→ WHAT YOU NEED TO DO: Retype only the lines from the top of the records to the line with "segments=2, affect='EDGES', profile=0.5)", including that line but none of the pictures.

——

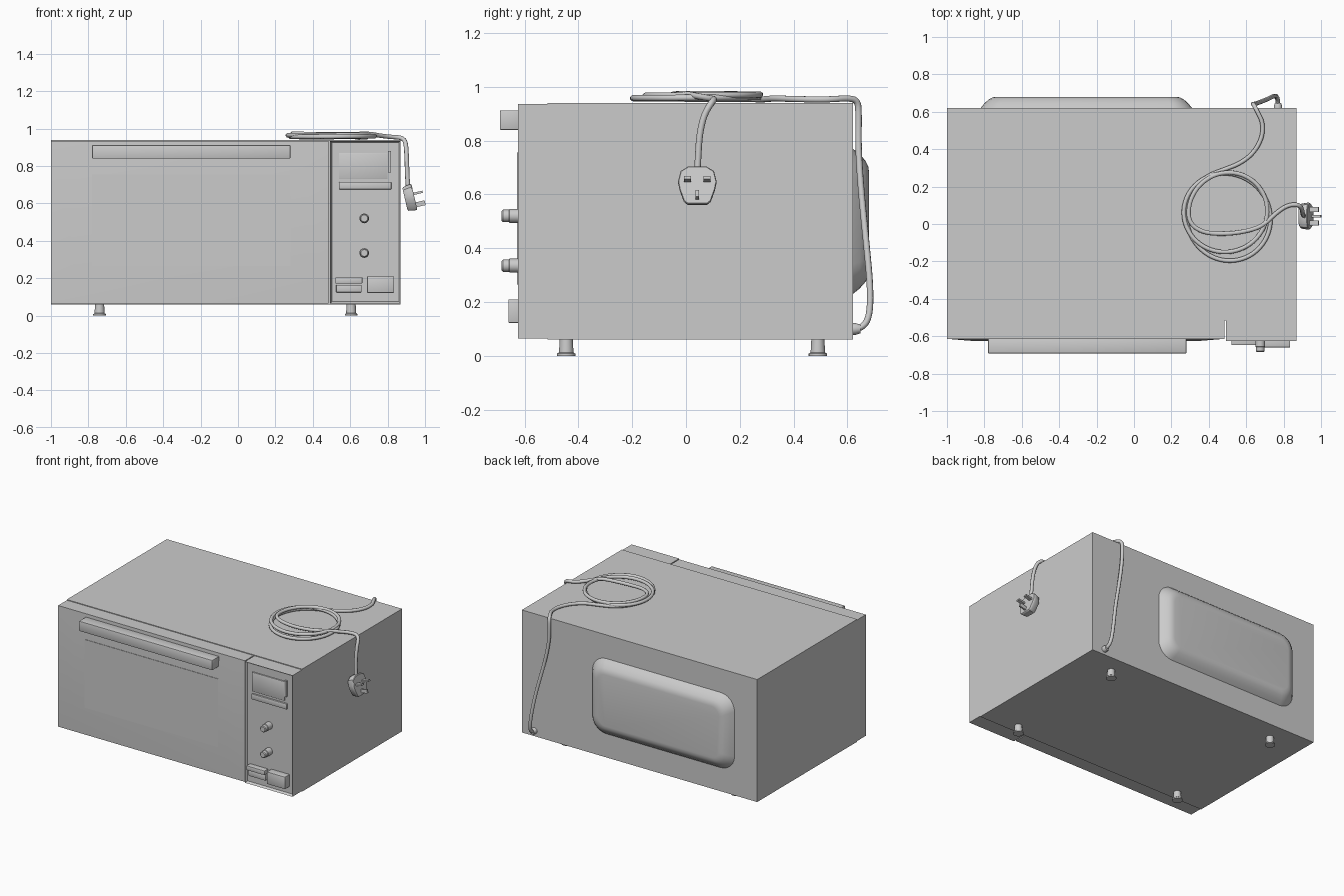
import bpy, bmesh, math
from mathutils import Vector, Matrix

if "Cube" in bpy.data.objects:
    bpy.data.objects.remove(bpy.data.objects["Cube"])


def make(name, bm, smooth=True):
    bmesh.ops.recalc_face_normals(bm, faces=bm.faces)
    me = bpy.data.meshes.new(name)
    bm.to_mesh(me)
    bm.free()
    ob = bpy.data.objects.new(name, me)
    bpy.context.collection.objects.link(ob)
    if smooth:
        bpy.ops.object.select_all(action='DESELECT')
        ob.select_set(True)
        bpy.context.view_layer.objects.active = ob
        bpy.ops.object.shade_smooth_by_angle(angle=math.radians(35))
    return ob


def box_bm(x, y, z):
    bm = bmesh.new()
    bmesh.ops.create_cube(bm, size=1)
    for v in bm.verts:
        v.co = ((x[0] + x[1]) / 2 + v.co.x * (x[1] - x[0]),
                (y[0] + y[1]) / 2 + v.co.y * (y[1] - y[0]),
                (z[0] + z[1]) / 2 + v.co.z * (z[1] - z[0]))
    return bm


def box(name, x, y, z, bevel=0.0):
    bm = box_bm(x, y, z)
    if bevel:
        bmesh.ops.bevel(bm, geom=bm.edges[:], offset=bevel, segments=2, affect='EDGES', profile=0.5)
    return make(name, bm, bevel > 0)


def loft(name, loops):
    """Skin closed loops of equal length and cap both ends."""
    bm = bmesh.new()
    rings = [[bm.verts.new(p) for p in lp] for lp in loops]
    for a, b in zip(rings, rings[1:]):
        n = len(a)
        for i in range(n):
            bm.faces.new((a[i], a[(i + 1) % n], b[(i + 1) % n], b[i]))
    bm.faces.new(rings[0])
    bm.faces.new(rings[-1])
    return make(name, bm)


def round_rect(x, z, r, y, n=6):
    pts = []
    for k, (cx, cz) in enumerate([(x[1] - r, z[1] - r), (x[0] + r, z[1] - r),
                                  (x[0] + r, z[0] + r), (x[1] - r, z[0] + r)]):
        for i in range(n + 1):
            a = math.pi / 2 * (k + i / n)
            pts.append((cx + r * math.cos(a), y, cz + r * math.sin(a)))
    return pts


def lathe(name, profile, origin, axis, n=20):
    """Profile of (radius, distance along axis)."""
    q = Vector((0, 0, 1)).rotation_difference(Vector(axis))
    return loft(name, [[Vector(origin) + q @ Vector((r * math.cos(2 * math.pi * i / n),
                        r * math.sin(2 * math.pi * i / n), h)) for i in range(n)] for r, h in profile])


# Cabinet with pressed bulge at the back
box("cabinet", (-1, 0.87), (-0.515, 0.62), (0.06, 0.94))
bulge = []
for inset, y in [(0, 0.615), (0, 0.62), (0.02, 0.645), (0.045, 0.667), (0.065, 0.677), (0.085, 0.68)]:
    bulge.append(round_rect((-0.82 + inset, 0.31 - inset), (0.23 + inset, 0.77 - inset), 0.11 - inset * 0.6, y))
loft("back_bulge", bulge)

# Door with a gently raised centre, glass and handle
bm = box_bm((-1, 0.485), (-0.614, -0.515), (0.065, 0.935))
front = min(bm.faces, key=lambda f: f.calc_center_median().y)
bmesh.ops.inset_region(bm, faces=[front], thickness=0.19, depth=0)
for v in front.verts:
    v.co.y = -0.625
make("door", bm)
box("window_glass", (-0.78, 0.28), (-0.628, -0.61), (0.265, 0.755))
box("door_handle", (-0.78, 0.28), (-0.692, -0.61), (0.84, 0.912), 0.004)

# Recessed control panel
bm = box_bm((0.492, 0.87), (-0.625, -0.515), (0.065, 0.935))
front = min(bm.faces, key=lambda f: f.calc_center_median().y)
bmesh.ops.inset_region(bm, faces=[front], thickness=0.014, depth=0)
for v in front.verts:
    v.co.y = -0.608
make("control_panel", bm, False)
box("display", (0.54, 0.80), (-0.616, -0.60), (0.73, 0.87), 0.003)
box("display_side_strip", (0.803, 0.818), (-0.622, -0.60), (0.765, 0.88))
box("display_ledge", (0.54, 0.82), (-0.62, -0.60), (0.675, 0.715), 0.004)
for i, z in enumerate((0.52, 0.335)):
    lathe(f"knob_{i + 1}", [(0.026, 0), (0.026, 0.05), (0.023, 0.053), (0.023, 0.075), (0.018, 0.08)],
          (0.675, -0.605, z), (0, -1, 0))
box("small_button", (0.52, 0.665), (-0.648, -0.60), (0.172, 0.204), 0.003)
box("small_button_base", (0.525, 0.66), (-0.63, -0.60), (0.125, 0.165), 0.003)
box("large_button", (0.69, 0.835), (-0.66, -0.60), (0.122, 0.21), 0.004)

# Feet
for x in (-0.74, 0.605):
    for y in (-0.445, 0.49):
        lathe("foot", [(0.034, 0), (0.034, 0.008), (0.027, 0.013), (0.024, 0.065)], (x, y, 0), (0, 0, 1))

# Mains cord: up the back, coiled on the lid, hanging over the side
path = [(0.77, 0.62, 0.10), (0.77, 0.65, 0.10), (0.765, 0.682, 0.14), (0.75, 0.686, 0.25),
        (0.72, 0.67, 0.42), (0.67, 0.65, 0.62), (0.64, 0.64, 0.78), (0.635, 0.642, 0.90),
        (0.64, 0.638, 0.95), (0.66, 0.60, 0.958), (0.69, 0.54, 0.953), (0.685, 0.46, 0.953),
        (0.64, 0.38, 0.955), (0.57, 0.325, 0.957)]
for i in range(29):
    a = math.radians(95 + i * 29)
    t = i / 28
    r = 0.236 - 0.012 * math.cos(a * 0.7) - 0.012 * t
    path.append((0.495 + 0.02 * math.sin(a * 0.45) + r * math.cos(a),
                 0.055 + 0.015 * math.cos(a * 0.6) + r * math.sin(a), 0.953 + 0.02 * t))
path += [(0.36, -0.045, 0.972), (0.48, -0.055, 0.966), (0.60, -0.04, 0.968), (0.69, -0.01, 0.975),
         (0.76, 0.06, 0.962), (0.82, 0.10, 0.955), (0.87, 0.105, 0.953), (0.895, 0.09, 0.935),
         (0.90, 0.065, 0.89), (0.903, 0.05, 0.82), (0.905, 0.045, 0.74), (0.91, 0.042, 0.68)]
cu = bpy.data.curves.new("power_cord", 'CURVE')
cu.dimensions = '3D'
cu.bevel_depth = 0.012
cu.bevel_resolution = 2
cu.resolution_u = 5
cu.use_fill_caps = True
sp = cu.splines.new('NURBS')
sp.points.add(len(path) - 1)
for p, co in zip(sp.points, path):
    p.co = (*co, 1)
sp.use_endpoint_u = True
sp.order_u = 3
cord = bpy.data.objects.new("power_cord", cu)
bpy.context.collection.objects.link(cord)
bpy.ops.object.select_all(action='DESELECT')
cord.select_set(True)
bpy.context.view_layer.objects.active = cord
bpy.ops.object.convert(target='MESH')
lathe("cord_socket", [(0.022, 0), (0.022, 0.012), (0.016, 0.03)], (0.77, 0.618, 0.10), (0, 1, 0))

# Three-pin plug, tilted outwards; local outline in y, z
outline = [(-0.035, 0.072), (0.035, 0.072), (0.062, 0.055), (0.072, 0.015), (0.066, -0.015),
           (0.05, -0.06), (0.038, -0.07), (-0.038, -0.07), (-0.05, -0.06), (-0.066, -0.015),
           (-0.072, 0.015), (-0.062, 0.055)]
plug = [loft("plug_body", [[(x, y * s, z * s) for y, z in outline]
                           for x, s in [(-0.026, 0.84), (-0.02, 0.92), (0.012, 1), (0.022, 1), (0.026, 0.96)]])]
for y, z, w, h in [(-0.036, 0.018, 0.013, 0.006), (0.036, 0.018, 0.013, 0.006), (0, -0.042, 0.006, 0.013)]:
    plug.append(box("plug_pin", (0.02, 0.075), (y - w, y + w), (z - h, z + h)))
tilt = Matrix.Translation((0.918, 0.042, 0.628)) @ Matrix.Rotation(math.radians(-13), 4, 'Y')
# lean the lower end away from the cabinet
tilt = tilt if (tilt @ Vector((0, 0, -1))).x > 0.918 else \
    Matrix.Translation((0.918, 0.042, 0.628)) @ Matrix.Rotation(math.radians(13), 4, 'Y')
for ob in plug:
    ob.data.transform(tilt)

——

→ EXPECTED ANSWER:
import bpy, bmesh, math
from mathutils import Vector, Matrix

if "Cube" in bpy.data.objects:
    bpy.data.objects.remove(bpy.data.objects["Cube"])


def make(name, bm, smooth=True):
    bmesh.ops.recalc_face_normals(bm, faces=bm.faces)
    me = bpy.data.meshes.new(name)
    bm.to_mesh(me)
    bm.free()
    ob = bpy.data.objects.new(name, me)
    bpy.context.collection.objects.link(ob)
    if smooth:
        bpy.ops.object.select_all(action='DESELECT')
        ob.select_set(True)
        bpy.context.view_layer.objects.active = ob
        bpy.ops.object.shade_smooth_by_angle(angle=math.radians(35))
    return ob


def box_bm(x, y, z):
    bm = bmesh.new()
    bmesh.ops.create_cube(bm, size=1)
    for v in bm.verts:
        v.co = ((x[0] + x[1]) / 2 + v.co.x * (x[1] - x[0]),
                (y[0] + y[1]) / 2 + v.co.y * (y[1] - y[0]),
                (z[0] + z[1]) / 2 + v.co.z * (z[1] - z[0]))
    return bm


def box(name, x, y, z, bevel=0.0):
    bm = box_bm(x, y, z)
    if bevel:
        bmesh.ops.bevel(bm, geom=bm.edges[:], offset=bevel, segments=2, affect='EDGES', profile=0.5)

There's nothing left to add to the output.